This week I mentioned my astonishment that the TLS reviewed a new Cambridge edition of Virgil’s Aeneid Book XII with a commentary by Richard Tarrant. No American book review publication would take on a Latin text.
I was delighted. I have a degree in classics and can read Latin poetry and chew gum at the same time.
You just read it on your own.
I have many editions of the Aeneid already–I taught it as an independent study for two students in my T.A. days, and most recently in adult ed. But I had to order the new edition from Amazon.
My copy has already arrived in the mail and I am comparing the new Tarrant to the 1973 R. Deryck Williams commentary.
For my purposes, my old two-volume Williams edition of the Aeneid serves very well. But Tarrant’s extremely focused 258-page commentary on only Book XII, the first single-volume commentary on Book XII, according to the publisher, elucidates just 952 lines, and is naturally much more detailed for those who plan to reread and study this book.
Williams and Tarrant concur in many of their notes. Both commentaries help with translation and identify obvious literary precedents. But Tarrant is more detailed and goes further. When Virgil compares Turnus to a lion shaking his comantis toros, ” hairy muscles,” both commentators tell me to translate it as “mane.” But Tarrant goes on to explain “V. is evoking Catullus 63.83, addressed to one of Cybele’s lions, where the lion’s ‘muscled neck’ and its mane are neatly separated and has produced a more suggestive , visually less clear-cut image in which waving hair and rippling muscle merge into a single motion.” I’m fascinated by Virgil’s brilliant allusiveness.

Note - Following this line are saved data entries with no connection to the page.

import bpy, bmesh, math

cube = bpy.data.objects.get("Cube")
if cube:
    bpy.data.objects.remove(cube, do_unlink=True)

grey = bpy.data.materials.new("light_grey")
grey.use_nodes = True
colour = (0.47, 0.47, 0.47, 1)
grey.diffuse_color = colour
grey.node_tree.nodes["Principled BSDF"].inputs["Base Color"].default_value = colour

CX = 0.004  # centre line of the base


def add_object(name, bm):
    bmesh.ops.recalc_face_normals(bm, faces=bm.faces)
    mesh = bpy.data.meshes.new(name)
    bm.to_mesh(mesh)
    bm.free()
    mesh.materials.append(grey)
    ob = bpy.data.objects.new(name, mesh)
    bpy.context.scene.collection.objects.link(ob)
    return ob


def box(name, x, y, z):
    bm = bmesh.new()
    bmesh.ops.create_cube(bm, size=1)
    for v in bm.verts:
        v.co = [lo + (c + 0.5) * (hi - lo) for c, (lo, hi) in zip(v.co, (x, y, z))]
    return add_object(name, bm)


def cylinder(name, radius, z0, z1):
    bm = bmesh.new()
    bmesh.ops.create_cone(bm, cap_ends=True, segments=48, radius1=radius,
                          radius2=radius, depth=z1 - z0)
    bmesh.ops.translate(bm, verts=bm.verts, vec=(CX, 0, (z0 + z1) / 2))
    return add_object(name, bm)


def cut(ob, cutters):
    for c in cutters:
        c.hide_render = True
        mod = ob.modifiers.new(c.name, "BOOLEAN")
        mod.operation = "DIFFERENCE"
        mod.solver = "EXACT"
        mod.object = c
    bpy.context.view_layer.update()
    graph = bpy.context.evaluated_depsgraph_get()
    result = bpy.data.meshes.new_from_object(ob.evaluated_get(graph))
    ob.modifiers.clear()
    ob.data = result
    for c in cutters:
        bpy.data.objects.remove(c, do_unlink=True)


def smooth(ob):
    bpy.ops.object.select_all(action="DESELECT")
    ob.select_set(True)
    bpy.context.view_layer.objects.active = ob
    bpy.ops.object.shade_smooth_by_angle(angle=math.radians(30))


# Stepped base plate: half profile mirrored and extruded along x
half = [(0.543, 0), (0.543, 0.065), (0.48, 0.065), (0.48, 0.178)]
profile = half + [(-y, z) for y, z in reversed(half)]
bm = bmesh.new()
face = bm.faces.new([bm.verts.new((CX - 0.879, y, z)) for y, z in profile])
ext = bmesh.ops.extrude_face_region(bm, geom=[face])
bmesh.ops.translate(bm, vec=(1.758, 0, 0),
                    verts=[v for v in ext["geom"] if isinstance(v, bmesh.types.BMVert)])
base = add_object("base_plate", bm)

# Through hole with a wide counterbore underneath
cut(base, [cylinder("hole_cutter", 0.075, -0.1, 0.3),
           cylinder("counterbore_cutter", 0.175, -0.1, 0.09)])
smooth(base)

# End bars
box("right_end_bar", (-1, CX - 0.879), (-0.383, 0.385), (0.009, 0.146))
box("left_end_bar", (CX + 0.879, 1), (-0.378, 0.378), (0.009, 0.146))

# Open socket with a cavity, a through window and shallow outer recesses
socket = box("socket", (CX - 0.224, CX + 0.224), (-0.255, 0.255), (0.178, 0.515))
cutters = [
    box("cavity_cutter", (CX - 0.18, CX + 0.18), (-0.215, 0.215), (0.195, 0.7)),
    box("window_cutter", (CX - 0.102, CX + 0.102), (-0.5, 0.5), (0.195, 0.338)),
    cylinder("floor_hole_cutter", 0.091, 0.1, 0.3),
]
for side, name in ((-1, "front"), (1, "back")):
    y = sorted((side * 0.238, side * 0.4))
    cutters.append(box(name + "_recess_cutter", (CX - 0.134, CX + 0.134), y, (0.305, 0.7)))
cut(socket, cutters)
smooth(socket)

Certainly it is a treat for those of us who live in cities without university libraries to have these commentaries: it is like taking a private class from Williams and Tarrant.
Before I go, let me recommend that you read The Aeneid in English, if you don’t know Latin. (The translations of Robert Fagles and Robert Fitzgerald are both good.) Now I will tell you why you haven’t read it, if you haven’t.

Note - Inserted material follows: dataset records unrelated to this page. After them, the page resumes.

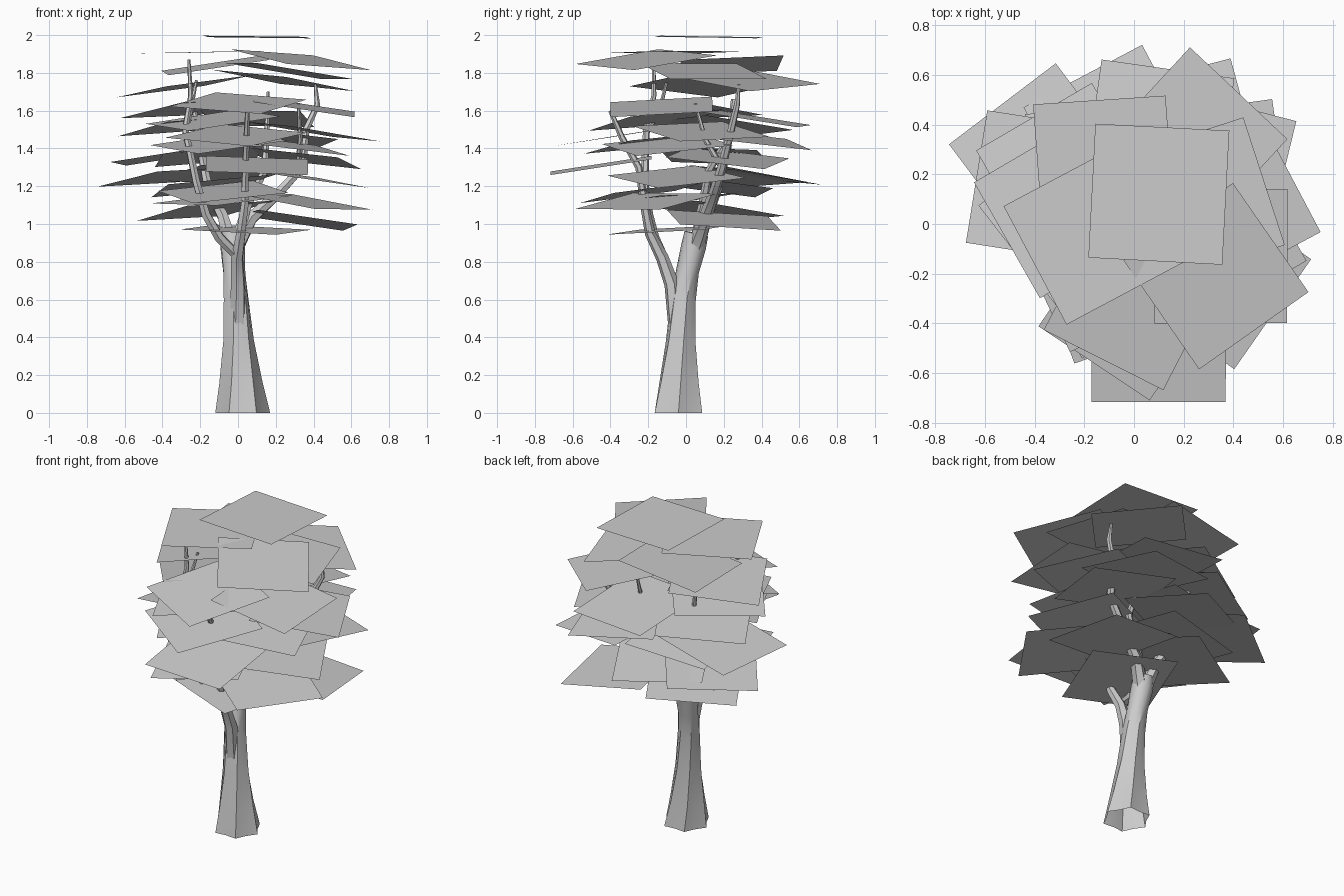
import bpy, bmesh, math
from mathutils import Vector, Matrix

def material(name, rgb):
    m = bpy.data.materials.new(name)
    m.diffuse_color = (*rgb, 1)
    return m

GREY = material("plain_grey", (0.6, 0.6, 0.6))

def finish(name, bm, smooth):
    me = bpy.data.meshes.new(name)
    bm.to_mesh(me)
    bm.free()
    ob = bpy.data.objects.new(name, me)
    bpy.context.collection.objects.link(ob)
    me.materials.append(GREY)
    if smooth:
        bpy.ops.object.select_all(action='DESELECT')
        ob.select_set(True)
        bpy.context.view_layer.objects.active = ob
        bpy.ops.object.shade_smooth_by_angle(angle=math.radians(40))
    return ob

def limb(name, path, sides=6, lobes=0.0):
    """Tapered tube through (x, y, z, radius); lobes flute the lower rings."""
    bm = bmesh.new()
    rings = []
    for i, (x, y, z, r) in enumerate(path):
        a, b = Vector(path[max(i - 1, 0)][:3]), Vector(path[min(i + 1, len(path) - 1)][:3])
        d = Vector((0, 0, 1)) if z == 0 else (b - a).normalized()
        q = Vector((0, 0, 1)).rotation_difference(d)
        flute = lobes * max(0, 1 - z / 0.95)
        ring = []
        for k in range(sides):
            t = math.tau * k / sides + 0.5 * z
            rr = r * (1 + (-flute if k % 2 else flute))
            ring.append(bm.verts.new(Vector((x, y, z)) + q @ Vector((rr * math.cos(t), rr * math.sin(t), 0))))
        rings.append(ring)
    for lo, hi in zip(rings, rings[1:]):
        for k in range(sides):
            n = (k + 1) % sides
            bm.faces.new((lo[k], lo[n], hi[n], hi[k]))
    bm.faces.new(rings[-1])
    return finish(name, bm, True)

# Trunk with flared, fluted foot, open underneath
limb("trunk", [(0.025, -0.04, 0, 0.132), (0.015, -0.037, 0.16, 0.106), (0.003, -0.028, 0.38, 0.078),
               (-0.01, -0.015, 0.6, 0.066), (-0.02, 0.008, 0.75, 0.060), (-0.028, 0.04, 0.88, 0.066),
               (-0.025, 0.055, 0.95, 0.064)], 12, 0.10)

# Front limb leaving the trunk at the fork
limb("front_limb", [(0.0, -0.05, 0.45, 0.045), (0.0, -0.075, 0.68, 0.04), (-0.005, -0.125, 0.82, 0.034),
                    (0.015, -0.19, 0.95, 0.028), (0.035, -0.22, 1.1, 0.023), (0.04, -0.25, 1.3, 0.019),
                    (0.045, -0.34, 1.46, 0.017), (0.05, -0.4, 1.6, 0.012)])
limb("front_left_branch", [(-0.01, -0.13, 0.84, 0.028), (-0.10, -0.17, 0.93, 0.028), (-0.17, -0.2, 1.05, 0.026),
                           (-0.22, -0.22, 1.22, 0.022), (-0.28, -0.21, 1.5, 0.018),
                           (-0.25, -0.17, 1.68, 0.014), (-0.26, -0.17, 1.87, 0.008)])
limb("left_twig", [(-0.28, -0.21, 1.48, 0.015), (-0.25, -0.14, 1.6, 0.012), (-0.22, -0.1, 1.76, 0.008)])

# Back limbs growing from the top of the trunk
limb("right_branch", [(-0.01, 0.05, 0.88, 0.046), (0.07, 0.1, 1.03, 0.036), (0.22, 0.15, 1.17, 0.028),
                      (0.34, 0.19, 1.3, 0.024), (0.36, 0.24, 1.5, 0.02), (0.42, 0.27, 1.63, 0.016),
                      (0.41, 0.28, 1.74, 0.008)])
limb("right_twig", [(0.32, 0.19, 1.3, 0.018), (0.33, 0.1, 1.45, 0.014), (0.32, 0.05, 1.64, 0.008)])
limb("back_left_branch", [(-0.035, 0.05, 0.88, 0.046), (-0.08, 0.11, 1.04, 0.032), (-0.16, 0.17, 1.2, 0.026),
                          (-0.2, 0.22, 1.4, 0.02), (-0.24, 0.25, 1.66, 0.012)])
limb("middle_branch", [(0.0, 0.06, 0.93, 0.034), (0.05, 0.09, 1.1, 0.026), (0.14, 0.12, 1.28, 0.02),
                       (0.15, 0.22, 1.45, 0.016), (0.16, 0.28, 1.7, 0.008)])

# Foliage: flat square sheets, (x, y, z in hundredths, yaw in degrees), drooping
# outward, or towards a heading in degrees where a fifth value is given
SHEETS = [
    (10, 12, 199, -3), (-16, -4, 191, 28), (33, -21, 187, 35), (-12, 23, 184, 4, 200),
    (27, 9, 181, 18), (24, 33, 176, -43, 20), (-28, 7, 173, 30), (0, -31, 164, -27),
    (35, -13, 162, 0), (-25, 3, 161, 38, 140), (10, 36, 156, -8), (-13, -16, 155, 25),
    (-27, 20, 152, 30), (39, 8, 149, 28), (-1, -34, 147, -34), (20, 34, 145, 15),
    (-10, -18, 143, 28), (25, -10, 142, 20), (-37, 15, 136, -9), (33, 22, 135, -14),
    (-15, 20, 136, 5), (10, -45, 131, 0), (33, -5, 125, 30), (-8, 36, 126, 28),
    (-37, 27, 125, 37), (-15, 15, 120, 10), (-8, -22, 117, 20), (34, -21, 112, -35),
    (-8, -10, 113, 40), (-17, 15, 107, 30), (33, 20, 102, 8), (4, -8, 97, -20)]
bm = bmesh.new()
for x, y, z, yaw, *heading in SHEETS:
    c = Vector((x, y, z)) / 100
    out = Vector((c.x, c.y, 0))
    droop = math.radians(9) * min(1, out.length / 0.2) * (0.15 if z > 190 else 1)
    if heading:
        a = math.radians(heading[0])
        out = Vector((math.cos(a), math.sin(a), 0))
    normal = out.normalized() * math.sin(droop) + Vector((0, 0, math.cos(droop)))
    tilt = Vector((0, 0, 1)).rotation_difference(normal).to_matrix().to_4x4()
    bmesh.ops.create_grid(bm, x_segments=1, y_segments=1, size=0.27,
                          matrix=Matrix.Translation(c) @ tilt @ Matrix.Rotation(math.radians(yaw), 4, 'Z'))
finish("foliage", bm, False)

American schools have dropped Latin and many other languages from their curriculum in the last 50 years. Even some universities have cut their language requirement. So if you didn’t study classics, or take a course in classical literature in translation from the classics department, you probably missed it. Many English departments have ceased to teach The Aeneid in translation because it requires so much background.
It wasn’t always this way. The Aeneid, as T. S. Eliot tells us, is a true classic, written by a mature poet at the height of his powers at the apex of Roman civilization. And it influenced Dante, Milton, Dryden, Alexander Pope, Henry Purcell, Thomas Jefferson, Willa Cather, and Margaret Drabble, among others
You do need some background to appreciate it fully. The struggle of the hero, Aeneas, who must sacrifice his personal life to lead the Trojan refugees to Italy, is utterly incomprehensible and unhip without understanding pietas, a Roman virtue that has to do with fulfilling one’s duty to the gods, country, and family.
It also helps to know the history of Rome in the first century B.C., and to know Homer’s Iliad and Odyssey.
Buty ou can read The Aeneid like a beach book: I have done so and enjoyed it.